Credit:

Credit: cadat.info

As many as hundreds of WA patients who had received treatments from a number of regional hospitals in Northwest of WA breathe a sigh of relief as they have been cleared of any serious infections including HIV and hepatitis following the breach of infection control measures by an anaesthetist.

The 62 year-old anaesthetists -trained in Australia and overseas -had been working in Port Hedland, Nickol Bay and Derby hospitals in the area between 2008 and April 2010.

Earlier this year, the medical board received reports on the breach of protocols and he was suspended on full pay while the investigation was carried out.

It was feared that his patients might have been exposed to a number of serious infections by cross-blood contamination.

The breach of protocol by the doctor included using anaesthetics-administrating equipments while performing procedures such as endoscopies and colonoscopies.

Dr Felicity Jefferies, medical director of WA Country Health Service said the majority of the 540 people who had been treated by the doctor during the two years, have been contacted.

The tests revealed no proof these patients have been exposed to any blood-borne infections such as HIV, hepatitis B and C and syphilis.

She said the test results for about 70 per cent of patients who might have been at risk have been received and there have been no adverse findings.

She added they are following up those who have yet came forth to make sure they are aware of the testing they need to undergo.

There are 25 patients who have yet to respond to phone calls or registered mail, said Dr Jefferies and along with another group which had been exempted from taking the tests as they were considered not at risk because they were the first patients seen by the doctor on the day.

Dr Jefferies said in April the procedure done by the doctor could be considered normal as it was practiced 20 years ago, but with the current knowledge about infections, it is not something doctors do anymore.

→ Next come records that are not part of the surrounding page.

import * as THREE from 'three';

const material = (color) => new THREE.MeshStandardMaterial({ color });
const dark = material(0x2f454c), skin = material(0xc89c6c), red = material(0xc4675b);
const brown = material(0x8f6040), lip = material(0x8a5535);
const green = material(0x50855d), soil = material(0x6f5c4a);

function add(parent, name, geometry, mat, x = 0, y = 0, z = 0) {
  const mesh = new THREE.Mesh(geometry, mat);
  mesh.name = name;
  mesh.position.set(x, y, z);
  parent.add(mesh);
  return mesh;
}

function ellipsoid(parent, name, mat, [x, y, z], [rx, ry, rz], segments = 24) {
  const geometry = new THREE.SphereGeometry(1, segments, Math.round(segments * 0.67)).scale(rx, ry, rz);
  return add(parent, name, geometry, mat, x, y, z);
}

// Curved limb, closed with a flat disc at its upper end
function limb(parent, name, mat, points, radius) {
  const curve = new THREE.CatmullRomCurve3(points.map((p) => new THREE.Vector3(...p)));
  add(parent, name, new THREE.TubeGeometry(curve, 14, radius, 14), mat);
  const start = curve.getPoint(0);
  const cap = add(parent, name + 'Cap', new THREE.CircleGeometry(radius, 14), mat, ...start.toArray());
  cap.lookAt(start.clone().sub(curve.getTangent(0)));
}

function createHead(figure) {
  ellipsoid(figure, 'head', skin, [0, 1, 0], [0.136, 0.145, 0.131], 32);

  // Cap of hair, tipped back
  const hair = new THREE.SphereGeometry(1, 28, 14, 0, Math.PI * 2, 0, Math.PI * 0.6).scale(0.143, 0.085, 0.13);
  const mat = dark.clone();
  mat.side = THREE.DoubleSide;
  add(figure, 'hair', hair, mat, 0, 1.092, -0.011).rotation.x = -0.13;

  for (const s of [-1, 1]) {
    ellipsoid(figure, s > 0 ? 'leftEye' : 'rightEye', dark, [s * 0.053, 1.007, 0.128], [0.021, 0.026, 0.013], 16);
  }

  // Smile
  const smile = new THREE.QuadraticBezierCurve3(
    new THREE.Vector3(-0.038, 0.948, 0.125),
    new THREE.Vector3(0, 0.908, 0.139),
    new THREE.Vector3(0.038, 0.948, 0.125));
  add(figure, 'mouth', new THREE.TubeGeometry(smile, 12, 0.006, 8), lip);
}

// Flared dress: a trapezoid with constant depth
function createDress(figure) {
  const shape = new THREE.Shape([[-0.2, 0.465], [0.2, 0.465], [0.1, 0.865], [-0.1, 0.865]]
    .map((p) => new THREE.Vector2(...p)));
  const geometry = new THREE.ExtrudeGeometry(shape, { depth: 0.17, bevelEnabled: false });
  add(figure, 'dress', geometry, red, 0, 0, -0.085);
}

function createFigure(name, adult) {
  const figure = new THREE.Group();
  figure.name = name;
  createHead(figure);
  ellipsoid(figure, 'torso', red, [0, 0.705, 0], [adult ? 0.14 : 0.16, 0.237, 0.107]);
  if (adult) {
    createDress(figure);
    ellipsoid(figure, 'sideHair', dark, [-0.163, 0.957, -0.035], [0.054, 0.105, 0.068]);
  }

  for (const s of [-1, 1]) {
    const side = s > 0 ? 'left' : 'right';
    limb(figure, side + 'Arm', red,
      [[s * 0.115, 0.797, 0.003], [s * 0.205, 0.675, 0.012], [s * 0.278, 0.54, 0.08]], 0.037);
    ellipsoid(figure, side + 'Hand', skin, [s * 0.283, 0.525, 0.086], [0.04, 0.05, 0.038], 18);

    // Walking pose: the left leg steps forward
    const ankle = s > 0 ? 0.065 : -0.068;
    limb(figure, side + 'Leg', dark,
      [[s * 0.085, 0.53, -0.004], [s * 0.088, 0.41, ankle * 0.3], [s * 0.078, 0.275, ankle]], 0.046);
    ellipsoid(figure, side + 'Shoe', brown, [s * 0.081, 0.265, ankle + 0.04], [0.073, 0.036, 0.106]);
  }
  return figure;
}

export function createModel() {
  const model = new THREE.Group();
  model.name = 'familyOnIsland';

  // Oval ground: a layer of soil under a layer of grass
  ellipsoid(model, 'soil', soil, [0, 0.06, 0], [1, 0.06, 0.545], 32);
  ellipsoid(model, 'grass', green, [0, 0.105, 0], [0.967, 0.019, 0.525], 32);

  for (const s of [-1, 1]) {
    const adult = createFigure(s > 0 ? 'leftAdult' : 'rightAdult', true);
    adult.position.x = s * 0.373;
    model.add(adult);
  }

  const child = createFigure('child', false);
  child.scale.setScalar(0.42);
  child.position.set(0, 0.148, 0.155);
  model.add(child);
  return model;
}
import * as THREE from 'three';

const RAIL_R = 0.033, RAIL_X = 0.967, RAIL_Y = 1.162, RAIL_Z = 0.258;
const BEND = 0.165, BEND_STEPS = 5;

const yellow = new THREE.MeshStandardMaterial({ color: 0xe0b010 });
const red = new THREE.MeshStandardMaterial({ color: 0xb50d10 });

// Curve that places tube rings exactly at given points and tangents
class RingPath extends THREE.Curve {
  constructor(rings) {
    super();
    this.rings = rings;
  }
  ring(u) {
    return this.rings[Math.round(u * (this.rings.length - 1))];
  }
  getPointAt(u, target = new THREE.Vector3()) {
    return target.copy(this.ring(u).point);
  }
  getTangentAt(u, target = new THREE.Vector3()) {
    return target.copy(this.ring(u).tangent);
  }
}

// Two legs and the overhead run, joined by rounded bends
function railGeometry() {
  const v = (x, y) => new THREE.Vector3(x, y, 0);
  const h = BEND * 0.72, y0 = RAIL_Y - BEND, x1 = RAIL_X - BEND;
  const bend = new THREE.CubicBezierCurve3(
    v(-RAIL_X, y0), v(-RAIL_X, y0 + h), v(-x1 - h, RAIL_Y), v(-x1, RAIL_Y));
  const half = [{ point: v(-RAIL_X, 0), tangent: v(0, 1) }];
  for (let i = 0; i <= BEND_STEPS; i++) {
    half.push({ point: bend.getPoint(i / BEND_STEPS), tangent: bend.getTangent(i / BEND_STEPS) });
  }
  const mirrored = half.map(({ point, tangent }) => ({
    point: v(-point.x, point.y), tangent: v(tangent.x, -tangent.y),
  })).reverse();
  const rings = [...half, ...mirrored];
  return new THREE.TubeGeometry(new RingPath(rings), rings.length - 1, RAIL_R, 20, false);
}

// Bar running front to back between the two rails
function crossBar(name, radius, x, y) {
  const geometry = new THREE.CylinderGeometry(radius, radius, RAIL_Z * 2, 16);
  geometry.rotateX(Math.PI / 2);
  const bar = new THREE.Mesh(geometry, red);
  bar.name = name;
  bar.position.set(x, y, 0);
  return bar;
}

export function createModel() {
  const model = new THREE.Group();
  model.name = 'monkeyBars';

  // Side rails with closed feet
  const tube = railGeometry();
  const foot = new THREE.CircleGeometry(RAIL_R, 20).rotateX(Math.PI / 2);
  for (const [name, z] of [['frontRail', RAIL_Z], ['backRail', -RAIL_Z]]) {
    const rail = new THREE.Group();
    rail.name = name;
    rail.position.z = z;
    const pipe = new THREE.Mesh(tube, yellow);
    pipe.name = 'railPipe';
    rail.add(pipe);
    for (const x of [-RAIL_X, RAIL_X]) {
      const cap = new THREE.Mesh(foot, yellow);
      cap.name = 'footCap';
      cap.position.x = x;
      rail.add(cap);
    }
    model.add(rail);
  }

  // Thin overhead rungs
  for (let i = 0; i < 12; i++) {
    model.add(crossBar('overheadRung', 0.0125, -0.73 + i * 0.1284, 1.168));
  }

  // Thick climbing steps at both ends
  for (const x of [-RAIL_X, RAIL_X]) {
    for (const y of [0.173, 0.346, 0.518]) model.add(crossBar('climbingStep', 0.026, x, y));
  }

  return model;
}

Please contact the Pilbara Health Service on (08) 9172 8339 or (08) 9172 8302 if you believe you may be at risk.